- Place Classified Ad
- Browse Classifieds
- BC Jobs
- Victoria News
- Oak Bay News
- Peninsula News Review
- Goldstream News Gazette
- Real Estate Victoria
Saanich waits for ruling on appeal of 2004 police shooting
The B.C. Court of Appeal heard submissions last week as the District of Saanich seeks to overturn a 2011 B.C. Supreme Court decision that found a Saanich police officer “grossly negligent” in the shooting death of Majencio Camaso.
In April 2011, Justice Grant Burnyeat ruled that Const. Kristopher Dukeshire’s actions on July 11, 2004 negligently resulted in the death of Camaso.

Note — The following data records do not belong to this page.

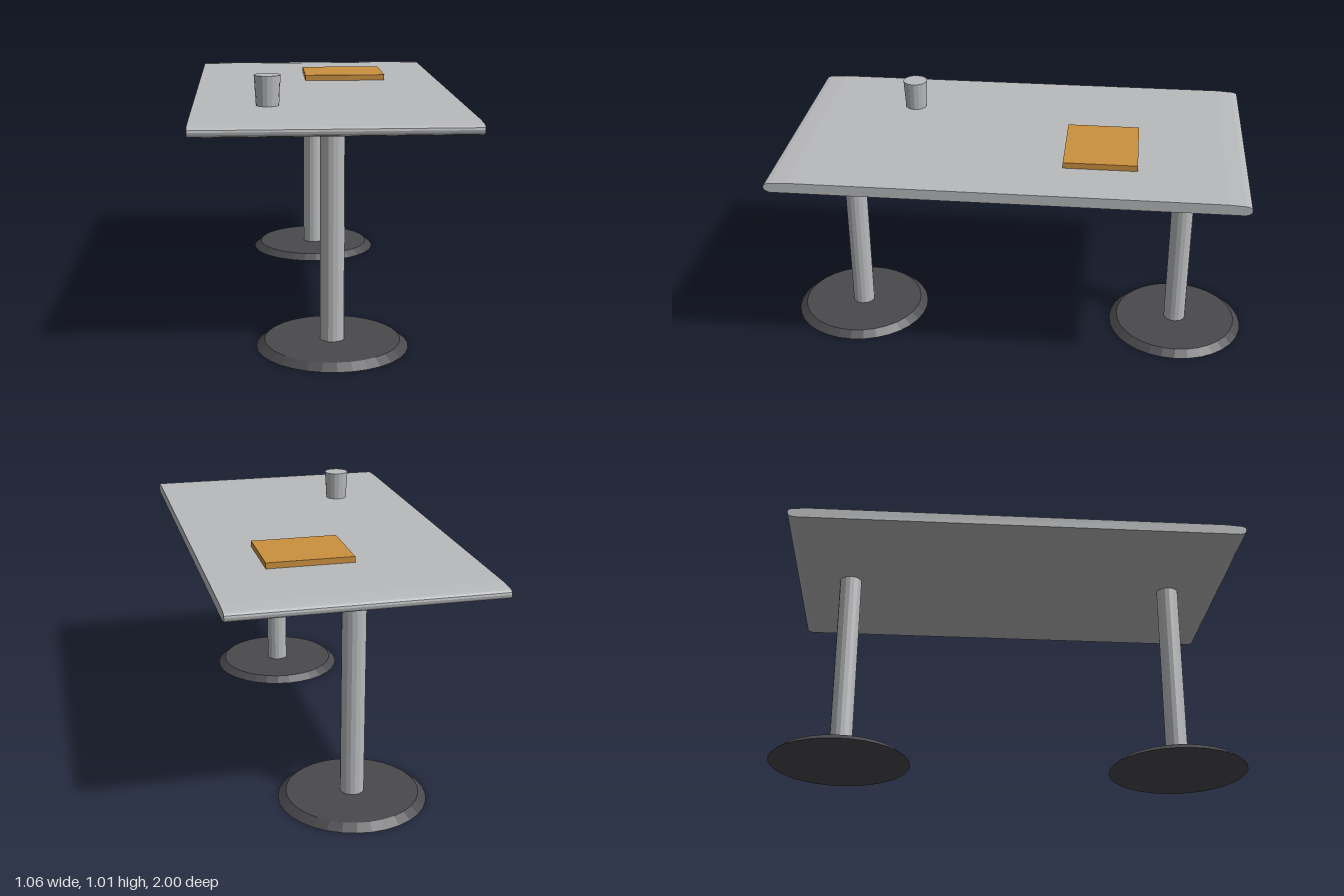
import * as THREE from 'three';

export function createModel() {
  const model = new THREE.Group();
  model.name = 'pedestalTable';

  const material = (name, color, flatShading = false) => {
    const m = new THREE.MeshStandardMaterial({ color, flatShading });
    m.name = name;
    return m;
  };
  const grey = material('lightGrey', 0xb9babc, true);
  const dark = material('darkGrey', 0x49484c, true);
  const tan = material('tan', 0xca903f, true);

  const add = (name, geometry, mat, x, y, z) => {
    const mesh = new THREE.Mesh(geometry, mat);
    mesh.name = name;
    mesh.position.set(x, y, z);
    model.add(mesh);
    return mesh;
  };

  // Tabletop: a slab with rounded front and back edges, extruded across x
  const width = 1.056;
  const edge = [[0.915, 0.853], [0.93, 0.858], [0.938, 0.866], [0.94, 0.875],
    [0.938, 0.883], [0.93, 0.889], [0.915, 0.892], [0.85, 0.896]];
  const outline = [...edge, ...edge.map(([z, y]) => [-z, y]).reverse()];
  const slab = new THREE.ExtrudeGeometry(
    new THREE.Shape(outline.map(([z, y]) => new THREE.Vector2(z, y))),
    { depth: width, bevelEnabled: false });
  slab.translate(0, 0, -width / 2).rotateY(-Math.PI / 2);
  add('tabletop', slab, grey, 0, 0, 0);

  // Two pedestals: a round column on a bevelled disc
  for (const [side, z] of [['front', 0.708], ['back', -0.708]]) {
    add(side + 'Column', new THREE.CylinderGeometry(0.047, 0.047, 0.835, 16), grey, 0, 0.4375, z);
    add(side + 'Base', new THREE.CylinderGeometry(0.26, 0.292, 0.026, 32), dark, 0, 0.013, z);
  }

  // Tapered cup and flat book on the table
  add('cup', new THREE.CylinderGeometry(0.052, 0.045, 0.12, 16), grey, -0.237, 0.955, 0.47);
  add('book', new THREE.BoxGeometry(0.352, 0.026, 0.296), tan, 0.117, 0.907, -0.357);

  return model;
}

“Dukeshire breached the duty of care owed to Mr. Camaso when he did not use the least amount of force necessary to carry out his duties,” Burnyeat wrote in his judgment.
He also said the Saanich police investigation into the death was negligent for a number of reasons, including the failure “to test the theory of whether Const. Dukeshire had reasonable grounds to believe it was necessary to shoot Mr. Camaso to protect himself.”
Burnyeat also ordered Saanich pay $354,000 in losses and damages to the Camaso family.
Saanich, on its end, entirely disputes the Supreme Court ruling, and that the officer used appropriate force for the circumstances.
Saanich’s municipal solicitor Chris Nation said this week that the Court of Appeal has reserved its decision, and has given no indication to either party when a ruling will be made.
“There’s a pretty substantial volume of material in front of them, so it’s likely not to be made that quickly,” Nation said.
On July 11, 2004, Camaso’s wife Teresa called 9-1-1 because her husband, who had known mental health issues, had attempted to set their apartment on fire.
A foot chase involving Camaso, three attending Saanich police officers and an ambulance attendant ensued when Camaso, 33, evaded police.
In a field at the former Richmond elementary school, Dukeshire fired three shots at Camaso, who was running at him brandishing one or two metal objects (possibly a pipe and crowbar).